[Exercise]:
Reproduce the records starting at the line that contains "bm.faces.new((a[i], a[j], b[j], b[i]))" and running to the last line, exactly and in full.

[Data records]:

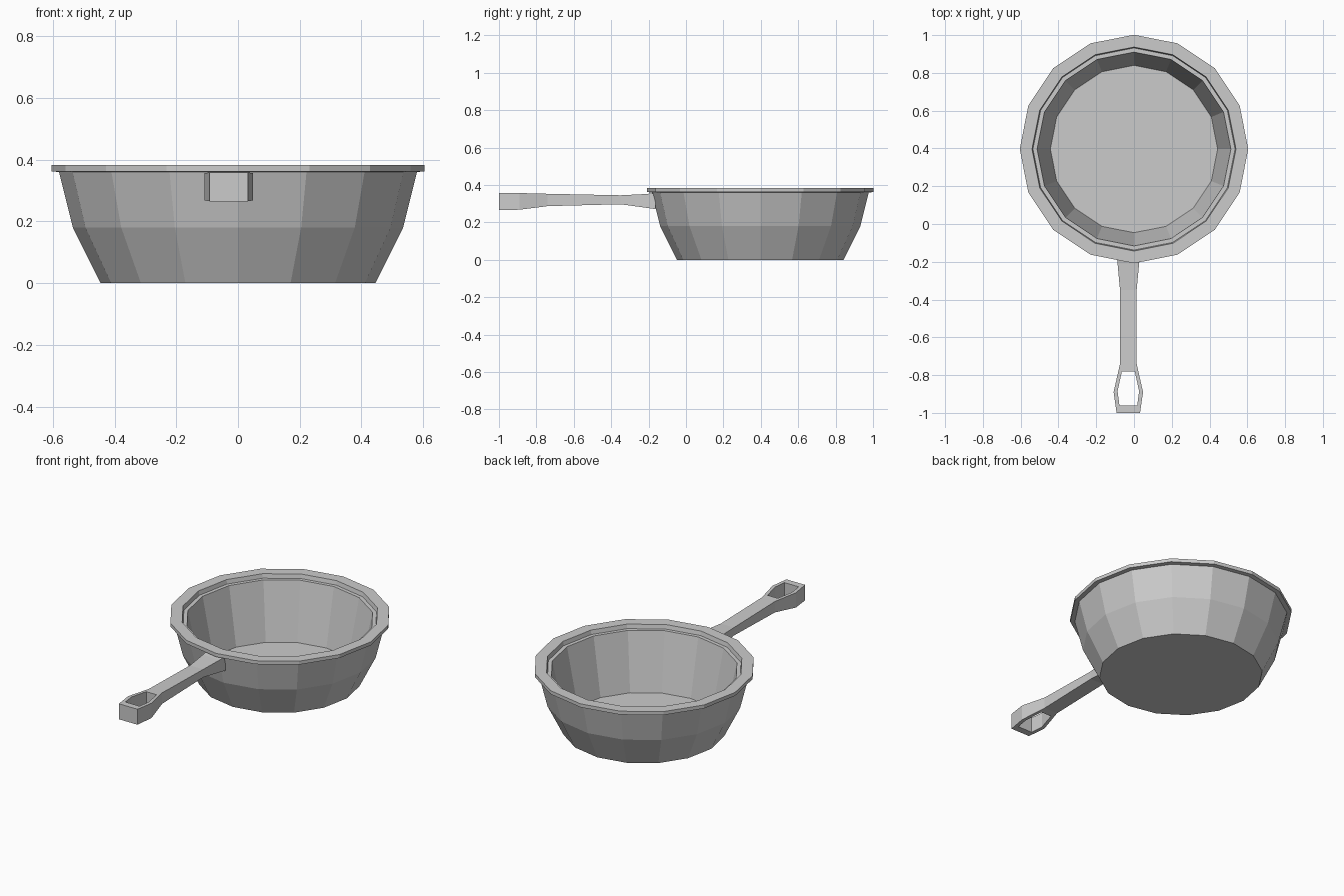
import bpy, bmesh, math

if "Cube" in bpy.data.objects:
    bpy.data.objects.remove(bpy.data.objects["Cube"])

PAN_Y = 0.397
SIDES = 16
HANDLE_X = -0.03


def finish(name, bm):
    bmesh.ops.recalc_face_normals(bm, faces=bm.faces)
    mesh = bpy.data.meshes.new(name)
    bm.to_mesh(mesh)
    bm.free()
    obj = bpy.data.objects.new(name, mesh)
    bpy.context.collection.objects.link(obj)
    return obj


def loft(name, rings):
    """Skin a list of equal-length point rings and cap both ends."""
    bm = bmesh.new()
    loops = [[bm.verts.new(p) for p in ring] for ring in rings]
    n = len(loops[0])
    for a, b in zip(loops, loops[1:]):
        for i in range(n):
            j = (i + 1) % n
            bm.faces.new((a[i], a[j], b[j], b[i]))
    bm.faces.new(loops[0])
    bm.faces.new(loops[-1])
    return finish(name, bm)


def circle(r, z):
    step = math.tau / SIDES
    return [(r * math.cos(i * step), PAN_Y + r * math.sin(i * step), z)
            for i in range(SIDES)]


# Pan body: outer wall, rim, inner ledge, inner wall and floor (radius, z)
profile = [(0.445, 0), (0.535, 0.18), (0.58, 0.36), (0.605, 0.362),
           (0.605, 0.383), (0.54, 0.383), (0.535, 0.358), (0.513, 0.358),
           (0.443, 0.015)]
loft("pan_body", [circle(r, z) for r, z in profile])

# Handle: sections along y (y, half width, bottom z, top z)
sections = [(-0.163, 0.062, 0.271, 0.358), (-0.21, 0.057, 0.278, 0.352),
            (-0.35, 0.044, 0.297, 0.345), (-0.74, 0.044, 0.287, 0.353),
            (-0.89, 0.078, 0.268, 0.357), (-1.0, 0.062, 0.265, 0.358)]
handle = loft("handle", [
    [(HANDLE_X - w, y, lo), (HANDLE_X + w, y, lo),
     (HANDLE_X + w, y, hi), (HANDLE_X - w, y, hi)]
    for y, w, lo, hi in sections])

# Hanging hole cut through the handle end
half = [(-0.78, 0.034), (-0.885, 0.057), (-0.96, 0.047)]
outline = ([(HANDLE_X - w, y) for y, w in half] +
           [(HANDLE_X + w, y) for y, w in reversed(half)])
cutter = loft("hole_cutter", [[(x, y, z) for x, y in outline] for z in (0.1, 0.5)])
cutter.hide_render = True
cut = handle.modifiers.new("hanging_hole", 'BOOLEAN')
cut.operation = 'DIFFERENCE'
cut.solver = 'EXACT'
cut.object = cutter
bpy.context.view_layer.objects.active = handle
handle.select_set(True)
bpy.ops.object.modifier_apply(modifier=cut.name)
bpy.data.objects.remove(cutter)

[Written reply]:
            bm.faces.new((a[i], a[j], b[j], b[i]))
    bm.faces.new(loops[0])
    bm.faces.new(loops[-1])
    return finish(name, bm)


def circle(r, z):
    step = math.tau / SIDES
    return [(r * math.cos(i * step), PAN_Y + r * math.sin(i * step), z)
            for i in range(SIDES)]


# Pan body: outer wall, rim, inner ledge, inner wall and floor (radius, z)
profile = [(0.445, 0), (0.535, 0.18), (0.58, 0.36), (0.605, 0.362),
           (0.605, 0.383), (0.54, 0.383), (0.535, 0.358), (0.513, 0.358),
           (0.443, 0.015)]
loft("pan_body", [circle(r, z) for r, z in profile])

# Handle: sections along y (y, half width, bottom z, top z)
sections = [(-0.163, 0.062, 0.271, 0.358), (-0.21, 0.057, 0.278, 0.352),
            (-0.35, 0.044, 0.297, 0.345), (-0.74, 0.044, 0.287, 0.353),
            (-0.89, 0.078, 0.268, 0.357), (-1.0, 0.062, 0.265, 0.358)]
handle = loft("handle", [
    [(HANDLE_X - w, y, lo), (HANDLE_X + w, y, lo),
     (HANDLE_X + w, y, hi), (HANDLE_X - w, y, hi)]
    for y, w, lo, hi in sections])

# Hanging hole cut through the handle end
half = [(-0.78, 0.034), (-0.885, 0.057), (-0.96, 0.047)]
outline = ([(HANDLE_X - w, y) for y, w in half] +
           [(HANDLE_X + w, y) for y, w in reversed(half)])
cutter = loft("hole_cutter", [[(x, y, z) for x, y in outline] for z in (0.1, 0.5)])
cutter.hide_render = True
cut = handle.modifiers.new("hanging_hole", 'BOOLEAN')
cut.operation = 'DIFFERENCE'
cut.solver = 'EXACT'
cut.object = cutter
bpy.context.view_layer.objects.active = handle
handle.select_set(True)
bpy.ops.object.modifier_apply(modifier=cut.name)
bpy.data.objects.remove(cutter)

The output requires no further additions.